(HealthDay News) — For children undergoing tonsillectomy, sex influences opioid-related adverse effects, according to a study published online December 17 in Pain Medicine.
Senthilkumar Sadhasivam, MD, MPH, from Cincinnati Children’s Hospital, and colleagues conducted a prospective observational clinical study involving 219 white children, aged 6–15 years, undergoing outpatient tonsillectomy. All children received standard perioperative care with a standard intraoperative dose of morphine. Opioid-related adverse effects were assessed.

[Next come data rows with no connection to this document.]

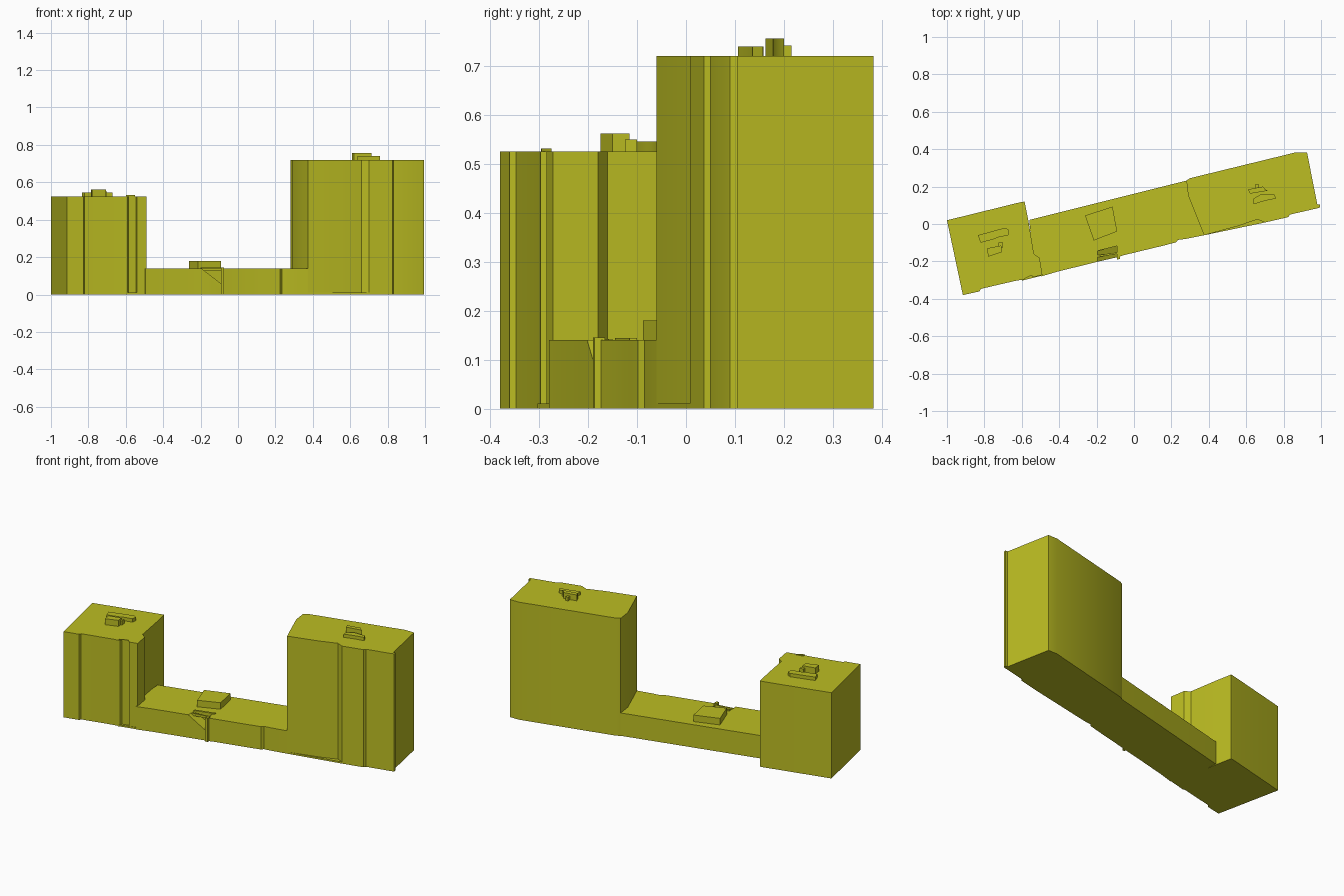
import bpy, bmesh, math

olive = bpy.data.materials.new("olive_yellow")
olive.diffuse_color = (0.503, 0.509, 0.016, 1)


def prism(name, outline, z0, z1):
    """Extrude a plan outline from z0 to z1."""
    bm = bmesh.new()
    base = bm.faces.new([bm.verts.new((x, y, z0)) for x, y in outline])
    ext = bmesh.ops.extrude_face_region(bm, geom=[base])
    top = [v for v in ext["geom"] if isinstance(v, bmesh.types.BMVert)]
    bmesh.ops.translate(bm, verts=top, vec=(0, 0, z1 - z0))
    bmesh.ops.recalc_face_normals(bm, faces=bm.faces)
    mesh = bpy.data.meshes.new(name)
    bm.to_mesh(mesh)
    bm.free()
    mesh.materials.append(olive)
    obj = bpy.data.objects.new(name, mesh)
    bpy.context.collection.objects.link(obj)
    return obj


LOW, LEFT, RIGHT = 0.14, 0.525, 0.72

# left tower
prism("left_tower", [
    (-1, 0.02), (-0.915, -0.38), (-0.825, -0.36), (-0.82, -0.347),
    (-0.63, -0.303), (-0.59, -0.297), (-0.585, -0.285), (-0.545, -0.275),
    (-0.54, -0.285), (-0.49, -0.272), (-0.505, -0.18), (-0.535, -0.16),
    (-0.565, 0.02), (-0.585, 0.12), (-0.605, 0.117)], 0, LEFT)

# low link building
link = prism("link_building", [
    (-0.56, 0.022), (-0.54, -0.2), (-0.495, -0.28), (-0.41, -0.255),
    (-0.2, -0.203), (-0.075, -0.174), (-0.06, -0.168), (0.16, -0.115),
    (0.225, -0.098), (0.235, -0.085), (0.275, -0.08), (0.375, -0.06),
    (0.42, 0.05), (0.32, 0.24), (0.28, 0.232)], 0, LOW)

# right tower
prism("right_tower", [
    (0.28, 0.232), (0.29, 0.15), (0.35, 0.0), (0.375, -0.06),
    (0.56, -0.01), (0.66, 0.025), (0.70, 0.008), (0.825, 0.037),
    (0.832, 0.05), (0.985, 0.085), (0.995, 0.09), (0.995, 0.105),
    (0.98, 0.105), (0.925, 0.383), (0.865, 0.383), (0.30, 0.245)], 0, RIGHT)

# thin ground slabs filling the shallow recesses
prism("right_ground_slab", [(0.375, -0.06), (0.70, 0.008), (0.66, 0.025), (0.5, -0.01)], 0, 0.01)
prism("left_ground_slab", [(-0.60, -0.303), (-0.44, -0.263), (-0.5, -0.25), (-0.6, -0.28)], 0, 0.01)

# sloping triangular notch at the entrance
cutter = prism("entrance_notch_cutter", [(-0.2, 0.06), (-0.09, 0.06), (-0.09, 0.16), (-0.2, 0.16)], 0, 1)
# reshape the cutter into a wedge running into the front wall
bm = bmesh.new()
rings = [[bm.verts.new((x, y + 0.25 * (x + 0.2), z)) for x, z in
          ((-0.222, 0.16), (-0.09, 0.16), (-0.09, 0.058))] for y in (-0.26, -0.14)]
bm.faces.new(rings[0])
bm.faces.new(rings[1][::-1])
for i in range(3):
    j = (i + 1) % 3
    bm.faces.new((rings[0][j], rings[0][i], rings[1][i], rings[1][j]))
bmesh.ops.recalc_face_normals(bm, faces=bm.faces)
bm.to_mesh(cutter.data)
bm.free()
cutter.hide_render = True
cutter.hide_viewport = True
mod = link.modifiers.new("entrance_notch", "BOOLEAN")
mod.operation = "DIFFERENCE"
mod.solver = "EXACT"
mod.object = cutter

# entrance post and canopy strips
prism("entrance_post", [(-0.09, -0.19), (-0.075, -0.187), (-0.075, -0.165), (-0.09, -0.168)], 0, 0.145)
prism("canopy_strip_back", [(-0.2, -0.145), (-0.08, -0.115), (-0.08, -0.1), (-0.2, -0.132)], 0.12, 0.144)
prism("canopy_strip_front", [(-0.2, -0.178), (-0.08, -0.158), (-0.08, -0.15), (-0.2, -0.168)], 0.128, 0.142)

# rooftop plant boxes
prism("link_roof_box", [(-0.262, 0.045), (-0.115, 0.093), (-0.09, -0.04), (-0.215, -0.088)], LOW, 0.18)
prism("left_roof_long_box", [
    (-0.835, -0.06), (-0.69, -0.02), (-0.67, -0.03), (-0.672, -0.06),
    (-0.73, -0.072), (-0.745, -0.08), (-0.82, -0.1)], LEFT, 0.546)
prism("left_roof_tall_box", [(-0.785, -0.13), (-0.71, -0.115), (-0.705, -0.15), (-0.78, -0.175)], LEFT, 0.562)
prism("left_roof_small_box", [(-0.725, -0.1), (-0.7, -0.1), (-0.7, -0.125), (-0.725, -0.125)], LEFT, 0.55)
prism("left_roof_edge_fin", [(-0.6, -0.296), (-0.59, -0.295), (-0.55, -0.275), (-0.59, -0.283)], LEFT, 0.531)
prism("right_roof_tall_box", [
    (0.61, 0.185), (0.645, 0.192), (0.69, 0.2), (0.70, 0.187),
    (0.715, 0.178), (0.62, 0.162)], RIGHT, 0.756)
prism("right_roof_vent", [(0.65, 0.19), (0.667, 0.19), (0.665, 0.215), (0.65, 0.215)], RIGHT, 0.742)
prism("right_roof_long_box", [
    (0.64, 0.135), (0.675, 0.158), (0.75, 0.157), (0.76, 0.136),
    (0.70, 0.124), (0.64, 0.106)], RIGHT, 0.74)

# soften only the shallow wall bends
for obj in bpy.context.collection.objects:
    obj.select_set(not obj.hide_render)
bpy.context.view_layer.objects.active = link
bpy.ops.object.shade_smooth_by_angle(angle=math.radians(25))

The researchers found that for girls, but not boys, there was a significant morphine effect for postoperative nausea and vomiting (PONV; P=0.001) and prolonged post-anesthesia recovery unit stay in association with PONV (P=0.010). There was no significant difference noted in the overall incidence of respiratory depression between boys and girls, but as the total perioperative morphine dose increased to ≥0.3mg/kg, the incidence of respiratory depression and PONV tended to be higher in white girls than boys (respiratory depression: 52 vs. 32%; PONV: 43 vs. 4%).

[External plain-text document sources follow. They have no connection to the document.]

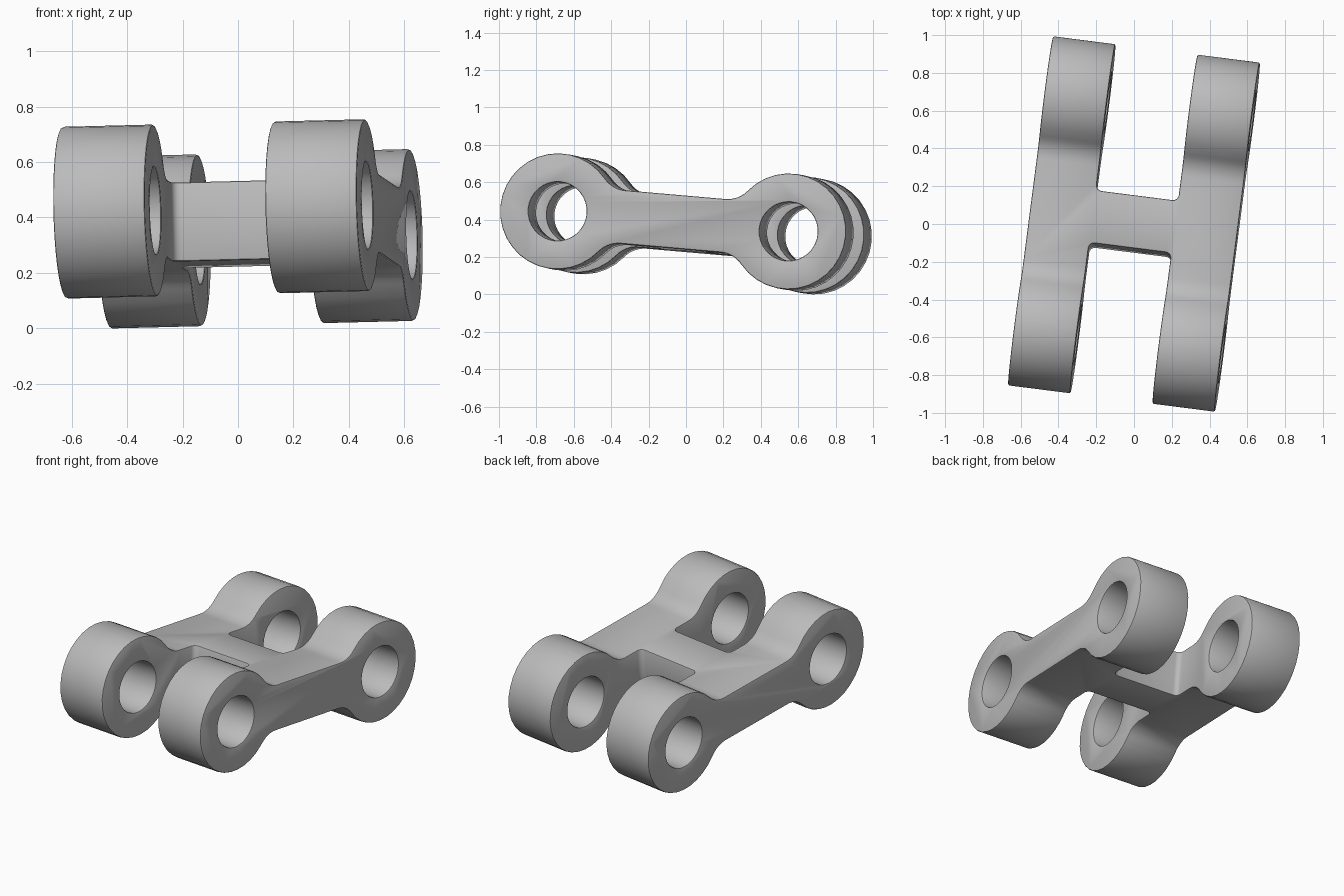
import bpy, bmesh
from math import sin, cos, pi, atan2, hypot
from mathutils import Vector, Matrix

cube = bpy.data.objects.get("Cube")
if cube:
    bpy.data.objects.remove(cube)

HALF_W, INNER = 0.552, 0.219      # outer and inner faces of the arms
EYE_Y, EYE_R, HOLE_R = 0.625, 0.31, 0.157
WEB_Z, WEB_Y, FLAT_Y = 0.143, 0.14, 0.27

grey = bpy.data.materials.new("light grey")
grey.use_nodes = True
colour = (0.5, 0.5, 0.5, 1)
grey.diffuse_color = colour
grey.node_tree.nodes["Principled BSDF"].inputs["Base Color"].default_value = colour


def prism(name, points, offset):
    """Extrude a closed outline of 3D points by a vector."""
    bm = bmesh.new()
    face = bm.faces.new([bm.verts.new(p) for p in points])
    ext = bmesh.ops.extrude_face_region(bm, geom=[face])
    moved = [v for v in ext["geom"] if isinstance(v, bmesh.types.BMVert)]
    bmesh.ops.translate(bm, verts=moved, vec=offset)
    bmesh.ops.recalc_face_normals(bm, faces=bm.faces)
    mesh = bpy.data.meshes.new(name)
    bm.to_mesh(mesh)
    bm.free()
    obj = bpy.data.objects.new(name, mesh)
    bpy.context.collection.objects.link(obj)
    return obj


def arc(cx, cy, r, a0, a1, n):
    return [(cx + r * cos(a0 + (a1 - a0) * i / n),
             cy + r * sin(a0 + (a1 - a0) * i / n)) for i in range(n + 1)]


# Side outline: round eyes blended into a flat waist by tangent fillets
d = EYE_Y - FLAT_Y
fillet = (d * d + WEB_Z ** 2 - EYE_R ** 2) / (2 * (EYE_R - WEB_Z))
touch = atan2(WEB_Z + fillet, -d)
quarter = arc(FLAT_Y, WEB_Z + fillet, fillet, -pi / 2, touch - pi, 6)
quarter += arc(EYE_Y, 0, EYE_R, touch, 0, 13)[1:]
end = quarter + [(y, -z) for y, z in reversed(quarter[:-1])]
outline = end + [(-y, -z) for y, z in end]
link = prism("double_link", [(-HALF_W, y, z) for y, z in outline], (2 * HALF_W, 0, 0))
link.data.materials.append(grey)

# Cutters: pin holes and the gaps between the arms, at both ends
cutters = []
R = 0.03
for s in (-1, 1):
    ring = arc(s * EYE_Y, 0, HOLE_R, 0, 2 * pi, 32)[:-1]
    cutters.append(prism("pin_hole_cutter", [(-1, y, z) for y, z in ring], (2, 0, 0)))
    gap = arc(-INNER + R, WEB_Y + R, R, pi, 1.5 * pi, 4)
    gap += arc(INNER - R, WEB_Y + R, R, 1.5 * pi, 2 * pi, 4)
    gap += [(INNER, 1.2), (-INNER, 1.2)]
    cutters.append(prism("gap_cutter", [(x, s * y, -0.5) for x, y in gap], (0, 0, 1)))

for c in cutters:
    c.hide_render = True
    mod = link.modifiers.new("cut", "BOOLEAN")
    mod.operation = "DIFFERENCE"
    mod.solver = "EXACT"
    mod.object = c

# Small softened edges
bevel = link.modifiers.new("edge_softening", "BEVEL")
bevel.width = 0.008
bevel.segments = 2
bevel.limit_method = "ANGLE"
bevel.angle_limit = 0.7

# Bake the modifiers and drop the cutters
graph = bpy.context.evaluated_depsgraph_get()
baked = bpy.data.meshes.new_from_object(link.evaluated_get(graph))
link.modifiers.clear()
link.data = baked
for c in cutters:
    bpy.data.objects.remove(c)

bpy.ops.object.select_all(action="DESELECT")
link.select_set(True)
bpy.context.view_layer.objects.active = link
bpy.ops.object.shade_smooth_by_angle(angle=0.6)

# Resting pose: slightly turned, pitched and rolled
y_axis = Vector((0.128, 0.988, -0.086)).normalized()
x_axis = Vector((0.991, -0.128, 0.025))
x_axis = (x_axis - y_axis * x_axis.dot(y_axis)).normalized()
z_axis = x_axis.cross(y_axis)
pose = Matrix((x_axis, y_axis, z_axis)).transposed().to_4x4()
low = min((pose @ v.co).z for v in link.data.vertices)
link.matrix_world = Matrix.Translation((0, 0, -low)) @ pose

“This study demonstrates that [a] child’s sex influences morphine’s dose response and adverse effects,” the authors write.